EXERCISE DESCRIPTION: Retrieve each line that contains the word "return" from the entries below.

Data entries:

◇ ◇ ◇ ◇ ◇ ◇ ◇

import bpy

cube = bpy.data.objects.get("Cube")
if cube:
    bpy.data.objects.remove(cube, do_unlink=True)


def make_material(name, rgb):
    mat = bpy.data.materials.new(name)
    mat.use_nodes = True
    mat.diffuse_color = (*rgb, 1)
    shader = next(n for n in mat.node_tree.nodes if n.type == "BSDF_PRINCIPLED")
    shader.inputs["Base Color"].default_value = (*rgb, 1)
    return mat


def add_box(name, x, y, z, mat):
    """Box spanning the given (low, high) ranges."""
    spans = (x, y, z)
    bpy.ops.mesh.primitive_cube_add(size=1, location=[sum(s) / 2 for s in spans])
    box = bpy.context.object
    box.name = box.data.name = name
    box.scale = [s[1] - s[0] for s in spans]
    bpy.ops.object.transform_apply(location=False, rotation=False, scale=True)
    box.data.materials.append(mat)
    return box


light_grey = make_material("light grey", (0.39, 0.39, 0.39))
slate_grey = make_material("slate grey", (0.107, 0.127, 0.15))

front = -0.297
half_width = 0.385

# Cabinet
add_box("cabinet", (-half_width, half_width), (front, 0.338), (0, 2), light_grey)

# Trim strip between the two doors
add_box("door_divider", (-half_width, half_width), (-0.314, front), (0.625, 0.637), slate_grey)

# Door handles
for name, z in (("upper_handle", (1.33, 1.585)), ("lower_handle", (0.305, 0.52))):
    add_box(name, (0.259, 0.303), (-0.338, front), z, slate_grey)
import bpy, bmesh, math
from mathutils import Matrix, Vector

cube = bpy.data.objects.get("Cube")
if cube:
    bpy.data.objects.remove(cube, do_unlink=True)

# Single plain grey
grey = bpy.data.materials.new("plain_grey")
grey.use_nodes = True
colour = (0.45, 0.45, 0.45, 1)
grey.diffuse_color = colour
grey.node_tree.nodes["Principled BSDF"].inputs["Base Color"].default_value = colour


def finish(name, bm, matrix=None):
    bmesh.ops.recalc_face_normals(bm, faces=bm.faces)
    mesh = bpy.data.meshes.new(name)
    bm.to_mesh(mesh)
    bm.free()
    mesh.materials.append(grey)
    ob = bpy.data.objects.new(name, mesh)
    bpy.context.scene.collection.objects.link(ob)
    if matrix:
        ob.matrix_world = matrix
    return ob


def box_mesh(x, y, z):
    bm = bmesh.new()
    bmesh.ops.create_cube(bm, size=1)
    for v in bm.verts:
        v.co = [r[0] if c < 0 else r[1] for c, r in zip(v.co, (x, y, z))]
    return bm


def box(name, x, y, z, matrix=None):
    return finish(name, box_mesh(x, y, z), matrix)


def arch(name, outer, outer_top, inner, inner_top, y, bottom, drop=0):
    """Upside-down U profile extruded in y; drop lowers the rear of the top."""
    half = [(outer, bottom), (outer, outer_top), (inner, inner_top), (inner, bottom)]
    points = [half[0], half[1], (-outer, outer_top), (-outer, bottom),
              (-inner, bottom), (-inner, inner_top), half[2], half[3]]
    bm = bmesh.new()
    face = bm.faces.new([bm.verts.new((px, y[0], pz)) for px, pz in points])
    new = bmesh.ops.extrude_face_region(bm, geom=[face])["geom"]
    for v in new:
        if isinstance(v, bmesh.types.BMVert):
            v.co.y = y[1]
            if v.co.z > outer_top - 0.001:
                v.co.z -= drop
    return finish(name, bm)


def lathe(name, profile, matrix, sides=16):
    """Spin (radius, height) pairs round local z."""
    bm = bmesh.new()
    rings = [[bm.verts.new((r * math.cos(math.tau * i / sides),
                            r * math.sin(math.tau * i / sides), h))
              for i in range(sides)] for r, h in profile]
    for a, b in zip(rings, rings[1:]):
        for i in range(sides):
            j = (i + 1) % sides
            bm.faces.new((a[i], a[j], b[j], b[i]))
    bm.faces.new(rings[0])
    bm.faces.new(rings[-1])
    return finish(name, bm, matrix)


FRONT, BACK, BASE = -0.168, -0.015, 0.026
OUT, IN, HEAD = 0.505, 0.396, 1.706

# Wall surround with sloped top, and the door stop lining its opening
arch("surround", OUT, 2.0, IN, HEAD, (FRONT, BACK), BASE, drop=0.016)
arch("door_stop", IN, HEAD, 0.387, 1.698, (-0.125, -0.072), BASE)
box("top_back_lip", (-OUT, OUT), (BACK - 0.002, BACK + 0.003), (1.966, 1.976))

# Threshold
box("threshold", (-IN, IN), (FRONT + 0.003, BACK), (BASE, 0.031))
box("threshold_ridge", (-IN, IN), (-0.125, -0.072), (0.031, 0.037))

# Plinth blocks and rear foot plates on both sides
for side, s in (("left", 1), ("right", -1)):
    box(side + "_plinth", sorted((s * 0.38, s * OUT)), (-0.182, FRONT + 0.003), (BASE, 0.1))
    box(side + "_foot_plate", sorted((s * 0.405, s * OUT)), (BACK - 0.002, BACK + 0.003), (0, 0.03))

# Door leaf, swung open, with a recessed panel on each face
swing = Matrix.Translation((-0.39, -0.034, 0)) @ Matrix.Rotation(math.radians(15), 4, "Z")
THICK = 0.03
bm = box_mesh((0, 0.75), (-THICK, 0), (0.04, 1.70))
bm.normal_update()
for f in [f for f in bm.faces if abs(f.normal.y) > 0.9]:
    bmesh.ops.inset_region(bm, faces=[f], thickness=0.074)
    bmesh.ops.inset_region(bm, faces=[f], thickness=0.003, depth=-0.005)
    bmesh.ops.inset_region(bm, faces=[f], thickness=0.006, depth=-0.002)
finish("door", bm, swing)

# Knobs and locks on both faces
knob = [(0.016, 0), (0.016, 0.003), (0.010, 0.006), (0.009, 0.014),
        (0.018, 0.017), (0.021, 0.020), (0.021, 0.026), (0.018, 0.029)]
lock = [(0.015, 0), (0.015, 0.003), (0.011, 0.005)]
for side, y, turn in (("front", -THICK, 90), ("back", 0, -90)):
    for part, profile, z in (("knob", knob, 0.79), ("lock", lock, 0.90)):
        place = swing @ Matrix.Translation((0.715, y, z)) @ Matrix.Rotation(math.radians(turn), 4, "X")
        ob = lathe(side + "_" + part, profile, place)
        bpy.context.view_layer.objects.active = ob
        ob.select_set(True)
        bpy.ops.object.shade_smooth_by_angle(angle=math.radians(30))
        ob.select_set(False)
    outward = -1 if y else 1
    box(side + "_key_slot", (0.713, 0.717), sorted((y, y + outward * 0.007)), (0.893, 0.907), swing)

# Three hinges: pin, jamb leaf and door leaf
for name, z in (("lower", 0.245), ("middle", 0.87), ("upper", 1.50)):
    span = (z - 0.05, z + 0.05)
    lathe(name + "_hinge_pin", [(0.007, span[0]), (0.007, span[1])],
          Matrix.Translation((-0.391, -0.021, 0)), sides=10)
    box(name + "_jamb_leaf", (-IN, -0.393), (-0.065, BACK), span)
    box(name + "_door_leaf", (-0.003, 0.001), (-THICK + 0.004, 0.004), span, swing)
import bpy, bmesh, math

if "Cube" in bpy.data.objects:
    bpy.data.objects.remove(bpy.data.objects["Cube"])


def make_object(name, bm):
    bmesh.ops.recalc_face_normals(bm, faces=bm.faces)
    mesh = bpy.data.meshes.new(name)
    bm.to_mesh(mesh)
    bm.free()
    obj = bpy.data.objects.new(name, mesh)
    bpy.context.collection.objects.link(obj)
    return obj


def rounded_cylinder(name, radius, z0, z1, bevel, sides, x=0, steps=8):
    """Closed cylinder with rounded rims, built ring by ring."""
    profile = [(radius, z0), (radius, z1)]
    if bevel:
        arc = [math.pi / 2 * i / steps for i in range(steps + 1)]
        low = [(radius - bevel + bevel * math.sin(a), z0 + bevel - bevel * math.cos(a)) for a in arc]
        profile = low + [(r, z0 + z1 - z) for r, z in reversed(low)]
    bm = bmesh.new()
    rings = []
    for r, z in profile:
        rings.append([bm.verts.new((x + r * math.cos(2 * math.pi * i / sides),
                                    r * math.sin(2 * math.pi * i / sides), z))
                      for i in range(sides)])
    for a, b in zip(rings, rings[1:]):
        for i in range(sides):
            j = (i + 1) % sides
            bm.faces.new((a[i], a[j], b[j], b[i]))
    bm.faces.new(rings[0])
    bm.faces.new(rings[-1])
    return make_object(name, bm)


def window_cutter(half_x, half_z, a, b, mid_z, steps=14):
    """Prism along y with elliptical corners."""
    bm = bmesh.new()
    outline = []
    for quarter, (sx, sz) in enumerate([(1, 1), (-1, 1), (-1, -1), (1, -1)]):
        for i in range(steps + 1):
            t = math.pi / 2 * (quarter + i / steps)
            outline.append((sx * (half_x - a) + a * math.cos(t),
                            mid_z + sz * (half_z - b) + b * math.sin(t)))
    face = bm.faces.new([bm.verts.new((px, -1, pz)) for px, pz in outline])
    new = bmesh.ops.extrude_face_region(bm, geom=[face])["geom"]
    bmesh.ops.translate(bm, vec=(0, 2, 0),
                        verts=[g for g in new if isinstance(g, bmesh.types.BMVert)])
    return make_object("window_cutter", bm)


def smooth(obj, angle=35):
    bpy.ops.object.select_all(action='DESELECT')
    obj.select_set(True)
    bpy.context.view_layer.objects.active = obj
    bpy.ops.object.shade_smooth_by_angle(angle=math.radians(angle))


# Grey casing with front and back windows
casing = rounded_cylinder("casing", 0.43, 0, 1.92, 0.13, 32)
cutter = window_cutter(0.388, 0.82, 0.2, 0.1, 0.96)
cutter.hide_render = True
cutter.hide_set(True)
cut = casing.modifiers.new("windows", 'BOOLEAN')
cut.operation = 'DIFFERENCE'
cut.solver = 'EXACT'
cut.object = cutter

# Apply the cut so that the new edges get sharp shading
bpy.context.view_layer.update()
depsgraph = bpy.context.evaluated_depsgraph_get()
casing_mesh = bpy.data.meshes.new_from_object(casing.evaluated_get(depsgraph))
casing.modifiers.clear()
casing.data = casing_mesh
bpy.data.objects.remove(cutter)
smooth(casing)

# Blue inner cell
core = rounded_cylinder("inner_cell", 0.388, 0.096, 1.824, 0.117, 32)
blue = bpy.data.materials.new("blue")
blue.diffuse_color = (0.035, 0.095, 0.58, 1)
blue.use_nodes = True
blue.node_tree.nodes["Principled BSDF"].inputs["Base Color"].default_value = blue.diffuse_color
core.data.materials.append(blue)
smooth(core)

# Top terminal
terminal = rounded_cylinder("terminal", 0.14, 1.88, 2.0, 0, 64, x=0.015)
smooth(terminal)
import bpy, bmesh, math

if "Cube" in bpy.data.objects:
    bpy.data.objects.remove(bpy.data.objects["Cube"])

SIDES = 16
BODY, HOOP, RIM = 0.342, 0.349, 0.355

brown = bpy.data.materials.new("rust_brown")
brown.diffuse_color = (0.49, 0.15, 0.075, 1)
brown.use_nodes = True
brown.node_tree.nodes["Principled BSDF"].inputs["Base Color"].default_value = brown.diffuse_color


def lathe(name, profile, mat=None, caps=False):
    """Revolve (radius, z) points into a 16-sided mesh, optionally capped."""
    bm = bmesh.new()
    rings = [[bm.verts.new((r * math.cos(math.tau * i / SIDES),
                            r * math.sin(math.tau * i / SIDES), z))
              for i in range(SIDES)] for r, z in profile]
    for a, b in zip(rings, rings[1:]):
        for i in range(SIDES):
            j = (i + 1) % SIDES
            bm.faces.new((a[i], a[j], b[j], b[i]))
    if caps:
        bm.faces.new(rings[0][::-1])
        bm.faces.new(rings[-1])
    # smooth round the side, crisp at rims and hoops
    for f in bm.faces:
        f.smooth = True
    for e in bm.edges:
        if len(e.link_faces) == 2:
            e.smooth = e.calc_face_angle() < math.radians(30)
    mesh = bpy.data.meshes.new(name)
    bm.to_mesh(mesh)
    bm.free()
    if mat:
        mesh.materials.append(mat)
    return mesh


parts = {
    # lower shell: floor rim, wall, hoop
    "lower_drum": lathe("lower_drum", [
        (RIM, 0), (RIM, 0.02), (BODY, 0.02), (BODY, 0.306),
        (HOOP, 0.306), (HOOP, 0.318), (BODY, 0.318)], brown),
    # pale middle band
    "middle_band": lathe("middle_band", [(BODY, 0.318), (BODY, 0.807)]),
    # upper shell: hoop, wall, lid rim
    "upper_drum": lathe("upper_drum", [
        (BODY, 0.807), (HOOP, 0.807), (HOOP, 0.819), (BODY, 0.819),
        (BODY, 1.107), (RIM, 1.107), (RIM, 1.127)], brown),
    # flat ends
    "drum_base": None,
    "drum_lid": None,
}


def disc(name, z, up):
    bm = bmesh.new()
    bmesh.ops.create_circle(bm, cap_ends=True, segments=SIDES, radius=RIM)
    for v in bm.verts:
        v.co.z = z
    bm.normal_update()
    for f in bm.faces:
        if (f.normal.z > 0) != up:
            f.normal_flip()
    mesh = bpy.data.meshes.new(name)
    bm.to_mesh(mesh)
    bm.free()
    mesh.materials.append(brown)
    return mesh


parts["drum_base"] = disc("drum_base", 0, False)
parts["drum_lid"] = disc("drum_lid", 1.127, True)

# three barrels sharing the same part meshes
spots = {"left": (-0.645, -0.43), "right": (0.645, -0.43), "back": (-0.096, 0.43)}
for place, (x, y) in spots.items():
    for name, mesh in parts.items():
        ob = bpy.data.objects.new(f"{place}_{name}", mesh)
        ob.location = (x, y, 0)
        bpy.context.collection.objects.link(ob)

◇ ◇ ◇ ◇ ◇ ◇ ◇

COMPLETED EXERCISE:
    return mat
    return box
    return ob
    return bm
    return finish(name, box_mesh(x, y, z), matrix)
    return finish(name, bm)
    return finish(name, bm, matrix)
    return obj
    return make_object(name, bm)
    return make_object("window_cutter", bm)
    return mesh
    return mesh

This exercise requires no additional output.